─── RECORDS SUPPLIED ───
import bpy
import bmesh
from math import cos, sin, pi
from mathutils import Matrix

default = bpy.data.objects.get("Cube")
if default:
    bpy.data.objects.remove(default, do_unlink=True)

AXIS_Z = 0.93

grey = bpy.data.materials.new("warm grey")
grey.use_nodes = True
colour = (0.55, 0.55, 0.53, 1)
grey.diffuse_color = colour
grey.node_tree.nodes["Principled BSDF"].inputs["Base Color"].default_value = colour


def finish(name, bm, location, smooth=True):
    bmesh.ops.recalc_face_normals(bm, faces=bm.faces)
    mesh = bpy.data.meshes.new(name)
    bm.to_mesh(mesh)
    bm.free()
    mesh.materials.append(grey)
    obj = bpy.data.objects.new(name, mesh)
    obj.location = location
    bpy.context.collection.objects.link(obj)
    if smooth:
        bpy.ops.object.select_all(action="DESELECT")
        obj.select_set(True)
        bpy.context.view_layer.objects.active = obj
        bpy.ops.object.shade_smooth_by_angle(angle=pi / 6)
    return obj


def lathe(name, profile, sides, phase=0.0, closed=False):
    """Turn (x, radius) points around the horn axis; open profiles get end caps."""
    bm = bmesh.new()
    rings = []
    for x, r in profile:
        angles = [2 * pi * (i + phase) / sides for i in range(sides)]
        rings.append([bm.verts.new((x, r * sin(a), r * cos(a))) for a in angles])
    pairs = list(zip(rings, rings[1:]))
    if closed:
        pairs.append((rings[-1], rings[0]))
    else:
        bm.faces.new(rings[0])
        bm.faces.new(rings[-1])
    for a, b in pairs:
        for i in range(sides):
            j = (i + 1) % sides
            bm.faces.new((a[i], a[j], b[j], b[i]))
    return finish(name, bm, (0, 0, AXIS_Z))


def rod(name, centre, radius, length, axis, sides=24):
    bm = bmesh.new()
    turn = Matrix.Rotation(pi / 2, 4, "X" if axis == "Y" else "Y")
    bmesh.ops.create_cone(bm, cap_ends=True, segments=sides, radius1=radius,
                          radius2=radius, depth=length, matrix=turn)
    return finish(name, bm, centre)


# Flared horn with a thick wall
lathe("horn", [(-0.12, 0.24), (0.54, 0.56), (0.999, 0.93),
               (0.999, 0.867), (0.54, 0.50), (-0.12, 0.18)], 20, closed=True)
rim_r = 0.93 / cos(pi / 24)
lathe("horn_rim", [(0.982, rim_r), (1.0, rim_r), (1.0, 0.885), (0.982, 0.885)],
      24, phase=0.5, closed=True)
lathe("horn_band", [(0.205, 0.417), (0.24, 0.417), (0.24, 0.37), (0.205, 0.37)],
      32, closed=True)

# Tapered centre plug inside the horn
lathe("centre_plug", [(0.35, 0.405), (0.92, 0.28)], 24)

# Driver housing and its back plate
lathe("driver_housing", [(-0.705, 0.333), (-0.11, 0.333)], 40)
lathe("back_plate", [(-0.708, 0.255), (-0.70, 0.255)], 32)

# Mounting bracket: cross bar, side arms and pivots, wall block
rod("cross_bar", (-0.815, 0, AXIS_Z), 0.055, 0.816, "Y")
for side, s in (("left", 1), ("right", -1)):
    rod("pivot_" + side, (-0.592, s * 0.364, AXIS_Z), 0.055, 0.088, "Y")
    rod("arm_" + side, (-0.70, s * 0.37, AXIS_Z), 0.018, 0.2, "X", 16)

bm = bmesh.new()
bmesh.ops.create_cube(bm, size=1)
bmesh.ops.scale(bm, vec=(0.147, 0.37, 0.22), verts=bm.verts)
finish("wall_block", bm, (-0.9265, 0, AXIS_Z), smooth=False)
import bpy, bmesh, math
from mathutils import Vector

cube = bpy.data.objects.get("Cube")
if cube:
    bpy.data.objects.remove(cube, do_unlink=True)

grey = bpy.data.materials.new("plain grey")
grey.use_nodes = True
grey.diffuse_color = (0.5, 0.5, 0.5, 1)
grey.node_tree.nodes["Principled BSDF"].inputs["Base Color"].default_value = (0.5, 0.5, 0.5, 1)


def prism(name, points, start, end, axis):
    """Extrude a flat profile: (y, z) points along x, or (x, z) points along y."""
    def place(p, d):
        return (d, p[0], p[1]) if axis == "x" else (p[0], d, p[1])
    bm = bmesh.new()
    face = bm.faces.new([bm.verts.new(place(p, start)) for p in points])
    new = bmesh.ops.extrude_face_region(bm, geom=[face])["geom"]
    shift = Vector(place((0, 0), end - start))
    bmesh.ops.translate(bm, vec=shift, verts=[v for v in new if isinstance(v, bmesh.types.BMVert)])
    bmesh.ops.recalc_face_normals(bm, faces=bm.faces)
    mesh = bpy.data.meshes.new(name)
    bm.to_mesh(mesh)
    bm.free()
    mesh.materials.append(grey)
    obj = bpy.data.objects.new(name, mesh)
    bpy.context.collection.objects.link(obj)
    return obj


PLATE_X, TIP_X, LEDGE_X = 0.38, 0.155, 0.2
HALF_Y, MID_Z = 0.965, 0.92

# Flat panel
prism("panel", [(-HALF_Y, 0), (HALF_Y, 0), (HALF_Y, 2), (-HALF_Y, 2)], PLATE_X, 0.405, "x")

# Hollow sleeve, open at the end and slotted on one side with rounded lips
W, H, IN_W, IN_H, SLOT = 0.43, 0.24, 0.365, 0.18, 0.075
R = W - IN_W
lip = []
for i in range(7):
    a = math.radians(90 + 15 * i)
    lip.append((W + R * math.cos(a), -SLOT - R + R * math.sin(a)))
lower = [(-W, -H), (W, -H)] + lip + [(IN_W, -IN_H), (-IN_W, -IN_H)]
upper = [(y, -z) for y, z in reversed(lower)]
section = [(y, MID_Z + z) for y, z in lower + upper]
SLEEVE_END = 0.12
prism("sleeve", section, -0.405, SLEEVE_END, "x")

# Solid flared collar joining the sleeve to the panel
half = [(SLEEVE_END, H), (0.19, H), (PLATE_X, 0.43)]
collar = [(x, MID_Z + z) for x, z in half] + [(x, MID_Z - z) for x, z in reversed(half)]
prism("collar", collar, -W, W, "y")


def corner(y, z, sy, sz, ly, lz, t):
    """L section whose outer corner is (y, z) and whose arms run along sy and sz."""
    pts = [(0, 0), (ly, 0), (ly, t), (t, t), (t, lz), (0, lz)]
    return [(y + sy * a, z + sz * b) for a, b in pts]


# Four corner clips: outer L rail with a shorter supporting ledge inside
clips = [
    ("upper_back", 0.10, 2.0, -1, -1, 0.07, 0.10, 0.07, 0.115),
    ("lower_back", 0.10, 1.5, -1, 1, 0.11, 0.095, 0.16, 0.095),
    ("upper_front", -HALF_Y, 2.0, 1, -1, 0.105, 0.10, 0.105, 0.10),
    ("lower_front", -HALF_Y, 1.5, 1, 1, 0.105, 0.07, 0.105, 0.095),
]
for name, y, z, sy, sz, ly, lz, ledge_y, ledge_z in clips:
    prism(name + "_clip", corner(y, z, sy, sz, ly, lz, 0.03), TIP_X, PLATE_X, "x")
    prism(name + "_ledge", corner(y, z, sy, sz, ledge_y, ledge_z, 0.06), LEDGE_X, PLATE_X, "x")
───
** TASK STATEMENT **
Only a number is wanted here: the count of lines in the data that contain the string "mathutils".

** EXERCISE RESULT **
2